What the task asks –
How many lines below include the string "data"? State the number alone.
*** Record extracts Section Begins ***
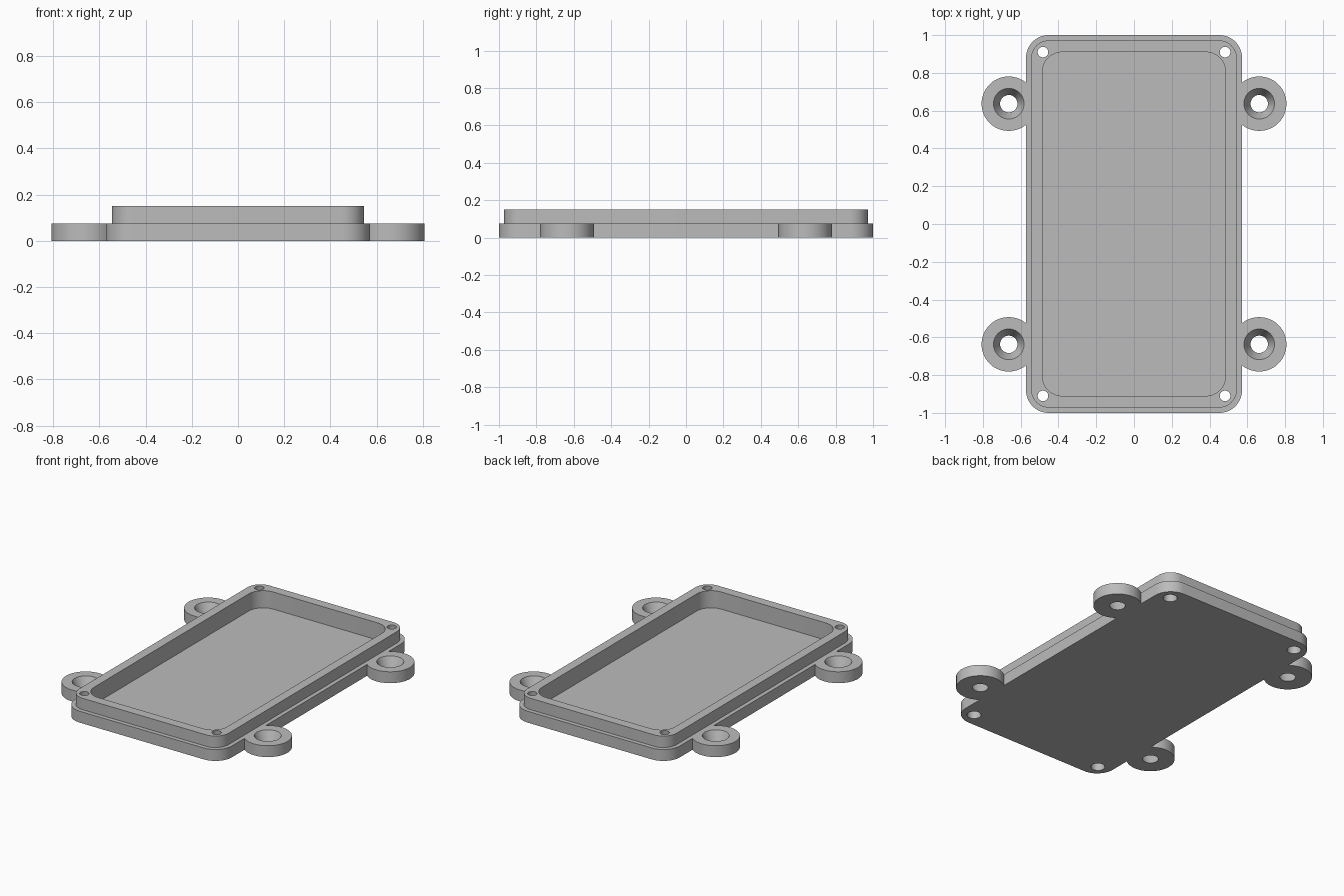
import bpy, bmesh
from math import pi, cos, sin, acos

default = bpy.data.objects.get("Cube")
if default:
    bpy.data.objects.remove(default, do_unlink=True)

grey = bpy.data.materials.new("plain grey")
grey.use_nodes = True
COLOUR = (0.5, 0.5, 0.5, 1)
grey.diffuse_color = COLOUR
grey.node_tree.nodes["Principled BSDF"].inputs["Base Color"].default_value = COLOUR


def arc(cx, cy, r, start, end, steps):
    return [(cx + r * cos(start + (end - start) * i / steps),
             cy + r * sin(start + (end - start) * i / steps)) for i in range(steps + 1)]


def rounded_rect(hx, hy, r, steps=12):
    points = []
    for k, (sx, sy) in enumerate([(1, 1), (-1, 1), (-1, -1), (1, -1)]):
        points += arc(sx * (hx - r), sy * (hy - r), r, k * pi / 2, (k + 1) * pi / 2, steps)
    return points


def loft(name, sections):
    """Join matching outlines, given as (points, z), and cap both ends."""
    bm = bmesh.new()
    rings = [[bm.verts.new((x, y, z)) for x, y in pts] for pts, z in sections]
    for a, b in zip(rings, rings[1:]):
        for i in range(len(a)):
            j = (i + 1) % len(a)
            bm.faces.new((a[i], a[j], b[j], b[i]))
    bm.faces.new(rings[0][::-1])
    bm.faces.new(rings[-1])
    bmesh.ops.recalc_face_normals(bm, faces=bm.faces)
    mesh = bpy.data.meshes.new(name)
    bm.to_mesh(mesh)
    bm.free()
    mesh.materials.append(grey)
    obj = bpy.data.objects.new(name, mesh)
    bpy.context.collection.objects.link(obj)
    return obj


def drill(target, x, y, r_low, r_high, height):
    """Cut a tapered hole through the target, from z = 0 up to height."""
    over = 0.02
    slope = (r_high - r_low) / height * over
    cutter = loft("hole_cutter", [(arc(x, y, r, 0, 2 * pi, 40)[:-1], z) for r, z in
                                  ((r_low - slope, -over), (r_high + slope, height + over))])
    cutter.hide_render = True
    bpy.context.view_layer.objects.active = target
    cut = target.modifiers.new("hole", "BOOLEAN")
    cut.operation, cut.solver, cut.object = "DIFFERENCE", "EXACT", cutter
    bpy.ops.object.modifier_apply(modifier=cut.name)
    bpy.data.objects.remove(cutter, do_unlink=True)


def finish(obj):
    bpy.ops.object.select_all(action="DESELECT")
    obj.select_set(True)
    bpy.context.view_layer.objects.active = obj
    bpy.ops.object.shade_smooth_by_angle(angle=pi / 6)


HALF_X, STEP_Z, TOP_Z, FLOOR_Z = 0.572, 0.075, 0.15, 0.037
CORNERS = [(sx, sy) for sx in (-1, 1) for sy in (-1, 1)]

# Tray: flange, stepped lip and recessed floor
flange = rounded_rect(HALF_X, 1.0, 0.12)
lip = rounded_rect(0.545, 0.972, 0.095)
recess = rounded_rect(0.485, 0.91, 0.105)
tray = loft("tray", [(flange, 0), (flange, STEP_Z), (lip, STEP_Z),
                     (lip, TOP_Z), (recess, TOP_Z), (recess, FLOOR_Z)])

# Screw holes through the tray corners, wider underneath
for sx, sy in CORNERS:
    drill(tray, sx * 0.482, sy * 0.91, 0.042, 0.028, TOP_Z)
finish(tray)

# Mounting lugs: round tabs ending flat against the tray, with tapered holes
LUG_X, LUG_Y, LUG_R = 0.663, 0.637, 0.144
open_angle = acos((HALF_X - LUG_X) / LUG_R)
for sx, sy in CORNERS:
    outline = [(sx * x, y) for x, y in
               arc(LUG_X, sy * LUG_Y, LUG_R, -open_angle, open_angle, 48)]
    side = "left" if sx > 0 else "right"
    end = "back" if sy > 0 else "front"
    lug = loft(f"{end}_{side}_mounting_lug", [(outline, 0), (outline, STEP_Z)])
    drill(lug, sx * LUG_X, sy * LUG_Y, 0.046, 0.081, STEP_Z)
    finish(lug)
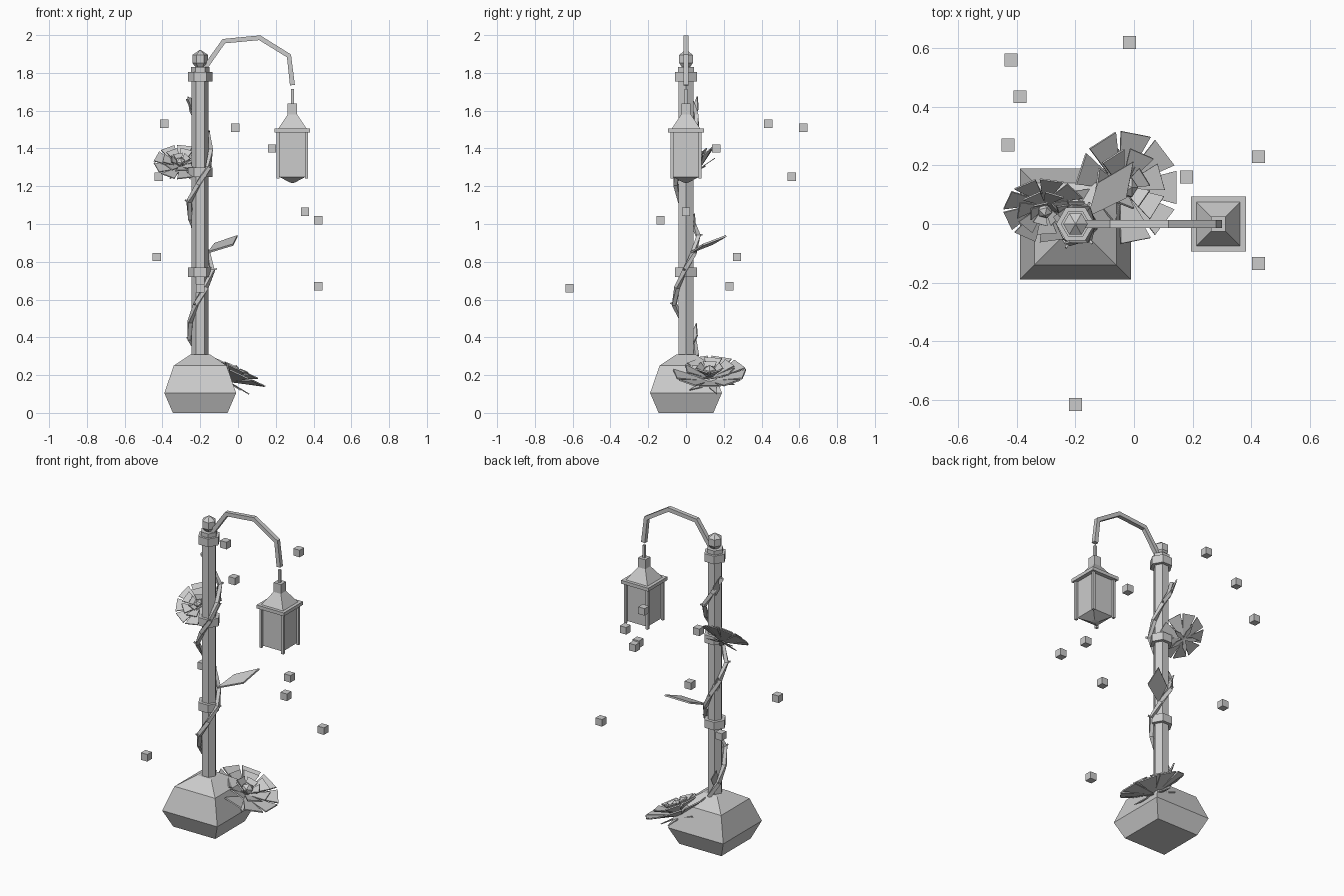
import bpy, bmesh, math
from mathutils import Vector, Matrix

if "Cube" in bpy.data.objects:
    bpy.data.objects.remove(bpy.data.objects["Cube"])

mat = bpy.data.materials.new("light grey")
mat.diffuse_color = (0.6, 0.6, 0.6, 1)
mat.use_nodes = True
mat.node_tree.nodes["Principled BSDF"].inputs["Base Color"].default_value = mat.diffuse_color


def finish(name, bm):
    bmesh.ops.recalc_face_normals(bm, faces=bm.faces)
    me = bpy.data.meshes.new(name)
    bm.to_mesh(me)
    bm.free()
    me.materials.append(mat)
    ob = bpy.data.objects.new(name, me)
    bpy.context.collection.objects.link(ob)
    return ob


def skin(bm, rings):
    """Join rings of points into a closed tube."""
    vs = [[bm.verts.new(p) for p in r] for r in rings]
    n = len(vs[0])
    for a, b in zip(vs, vs[1:]):
        for i in range(n):
            bm.faces.new((a[i], a[(i + 1) % n], b[(i + 1) % n], b[i]))
    bm.faces.new(vs[0])
    bm.faces.new(vs[-1])


def turned(name, cx, cy, profile, sides=6):
    """Prism stack; a 4-sided one takes half widths instead of radii."""
    bm = bmesh.new()
    k, off = (math.sqrt(2), math.pi / 4) if sides == 4 else (1, 0)
    skin(bm, [[(cx + r * k * math.cos(off + math.tau * i / sides),
                cy + r * k * math.sin(off + math.tau * i / sides), z)
               for i in range(sides)] for r, z in profile])
    return finish(name, bm)


def path_tube(name, pts, w, flat_side=None):
    """Square-section tube along points."""
    pts = [Vector(p) for p in pts]
    bm = bmesh.new()
    rings = []
    for i, p in enumerate(pts):
        a, b = pts[max(i - 1, 0)], pts[min(i + 1, len(pts) - 1)]
        t = (b - a).normalized()
        s = Vector(flat_side) if flat_side else t.cross(Vector((0, 0, 1))).normalized()
        u = s.cross(t).normalized()
        rings.append([p + s * w * x + u * w * y for x, y in ((1, 1), (-1, 1), (-1, -1), (1, -1))])
    skin(bm, rings)
    return finish(name, bm)


def plate(bm, corners, thick, mtx=Matrix()):
    """Thin solid polygon."""
    pts = [Vector(c) for c in corners]
    n = (pts[1] - pts[0]).cross(pts[2] - pts[0]).normalized() * thick / 2
    skin(bm, [[mtx @ (p - n) for p in pts], [mtx @ (p + n) for p in pts]])


# Stone base, hexagonal post, collars and finial
PX = -0.2
turned("base", PX, 0, [(0.145, 0), (0.19, 0.105), (0.14, 0.25), (0.05, 0.31)], 4)
turned("post", PX, 0, [(0.045, 0.3), (0.045, 1.8)])
for z in (0.745, 1.275, 1.78):
    turned("collar", PX, 0, [(0.066, z - 0.025), (0.066, z + 0.025)])
turned("post_cap", PX, 0, [(0.05, 1.805), (0.05, 1.83)])
turned("finial", PX, 0, [(0.024, 1.83), (0.042, 1.852), (0.042, 1.895), (0.002, 1.922)])

# Curved arm and hanging link
path_tube("arm", [(-0.18, 0, 1.82), (-0.075, 0, 1.968), (0.115, 0, 1.986),
                  (0.27, 0, 1.89), (0.288, 0, 1.735)], 0.013, (0, 1, 0))
LX = 0.288
turned("link", LX, 0, [(0.008, 1.635), (0.008, 1.715)], 4)

# Lantern
turned("lantern_top_block", LX, 0, [(0.025, 1.575), (0.025, 1.638)], 4)
turned("lantern_roof", LX, 0, [(0.075, 1.505), (0.025, 1.58)], 4)
turned("lantern_eave", LX, 0, [(0.094, 1.485), (0.094, 1.506)], 4)
turned("lantern_glass", LX, 0, [(0.07, 1.25), (0.07, 1.486)], 4)
turned("lantern_bottom", LX, 0, [(0.07, 1.25), (0.018, 1.222), (0.002, 1.216)], 4)
for sx in (-1, 1):
    for sy in (-1, 1):
        turned("lantern_post", LX + sx * 0.075, sy * 0.075, [(0.008, 1.24), (0.008, 1.486)], 4)

# Vine winding round the post, with thorns
STEPS, TURNS = 15, 2.2
vine = []
for i in range(STEPS + 1):
    t = TURNS * i / STEPS
    a = math.pi / 2 + math.tau * t
    r = 0.066 if i % 2 else 0.056
    vine.append(Vector((PX + r * math.cos(a), r * math.sin(a), 0.3 + 0.62 * t)))
path_tube("vine", vine, 0.011)
for p in vine[1:-1:2]:
    out = Vector((p.x - PX, p.y, 0)).normalized()
    path_tube("thorn", [p, p + out * 0.022 + Vector((0, 0, 0.008))], 0.004)

# Leaves
bm = bmesh.new()
plate(bm, [(-0.158, 0.026, 0.85), (-0.026, 0.09, 0.89), (-0.002, 0.213, 0.937),
           (-0.124, 0.141, 0.895)], 0.01)
finish("large_leaf", bm)
bm = bmesh.new()
for x, y, z in ((-0.25, 0.045, 1.6), (-0.24, 0.03, 0.98), (-0.235, 0.04, 0.4)):
    plate(bm, [(x + 0.02, y - 0.01, z - 0.05), (x + 0.02, y + 0.02, z + 0.01),
               (x - 0.015, y + 0.015, z + 0.075), (x - 0.005, y - 0.015, z)], 0.008)
finish("small_leaves", bm)


# Flowers: rings of flat petals, steeper towards the middle
def flower(name, centre, normal, R):
    base = (Matrix.Translation(centre)
            @ Vector((0, 0, 1)).rotation_difference(Vector(normal)).to_matrix().to_4x4())
    # count, inner radius, outer radius, half widths, tilt, lift, turn
    layers = ((9, 0.12, 1.03, 0.06, 0.30, 17, -0.22, 0.0),
              (7, 0.12, 0.74, 0.06, 0.25, 27, -0.14, 0.3),
              (5, 0.10, 0.46, 0.06, 0.19, 42, -0.08, 0.6))
    bm = bmesh.new()
    for n, r0, r1, w0, w1, tilt, lift, turn in layers:
        for i in range(n):
            m = (base @ Matrix.Rotation(turn + math.tau * i / n, 4, "Z")
                 @ Matrix.Translation((0, 0, lift * R))
                 @ Matrix.Rotation(-math.radians(tilt), 4, "Y"))
            plate(bm, [(r0 * R, -w0 * R, 0), (r1 * R, -w1 * R, 0),
                       (r1 * R, w1 * R, 0), (r0 * R, w0 * R, 0)], 0.04 * R, m)
    finish(name + "_petals", bm)
    # narrow green leaves underneath
    bm = bmesh.new()
    for i in range(5):
        m = (base @ Matrix.Rotation(0.3 + math.tau * i / 5, 4, "Z")
             @ Matrix.Translation((0, 0, -0.24 * R)) @ Matrix.Rotation(0.1, 4, "Y"))
        plate(bm, [(0, -0.04 * R, 0), (0.35 * R, -0.1 * R, 0), (0.7 * R, 0, 0),
                   (0.35 * R, 0.1 * R, 0), (0, 0.04 * R, 0)], 0.03 * R, m)
    finish(name + "_sepals", bm)
    bm = bmesh.new()
    bmesh.ops.create_icosphere(bm, subdivisions=1, radius=0.2 * R,
                               matrix=base @ Matrix.Translation((0, 0, 0.08 * R)))
    finish(name + "_core", bm)


flower("upper_flower", (-0.305, 0.053, 1.32), (0, -0.64, 0.77), 0.137)
flower("lower_flower", (-0.03, 0.125, 0.205), (0.42, 0, 0.9), 0.188)

# Floating sparks
for x, y, z in ((-0.39, 0.435, 1.53), (-0.015, 0.62, 1.51), (0.18, 0.16, 1.4),
                (-0.42, 0.56, 1.25), (0.355, 0, 1.065), (0.425, -0.135, 1.02),
                (-0.43, 0.27, 0.825), (0.425, 0.23, 0.67), (-0.2, -0.617, 0.66)):
    turned("spark", x, y, [(0.022, z - 0.022), (0.022, z + 0.022)], 4)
*** Record extracts Section Ends ***
Answer section –
11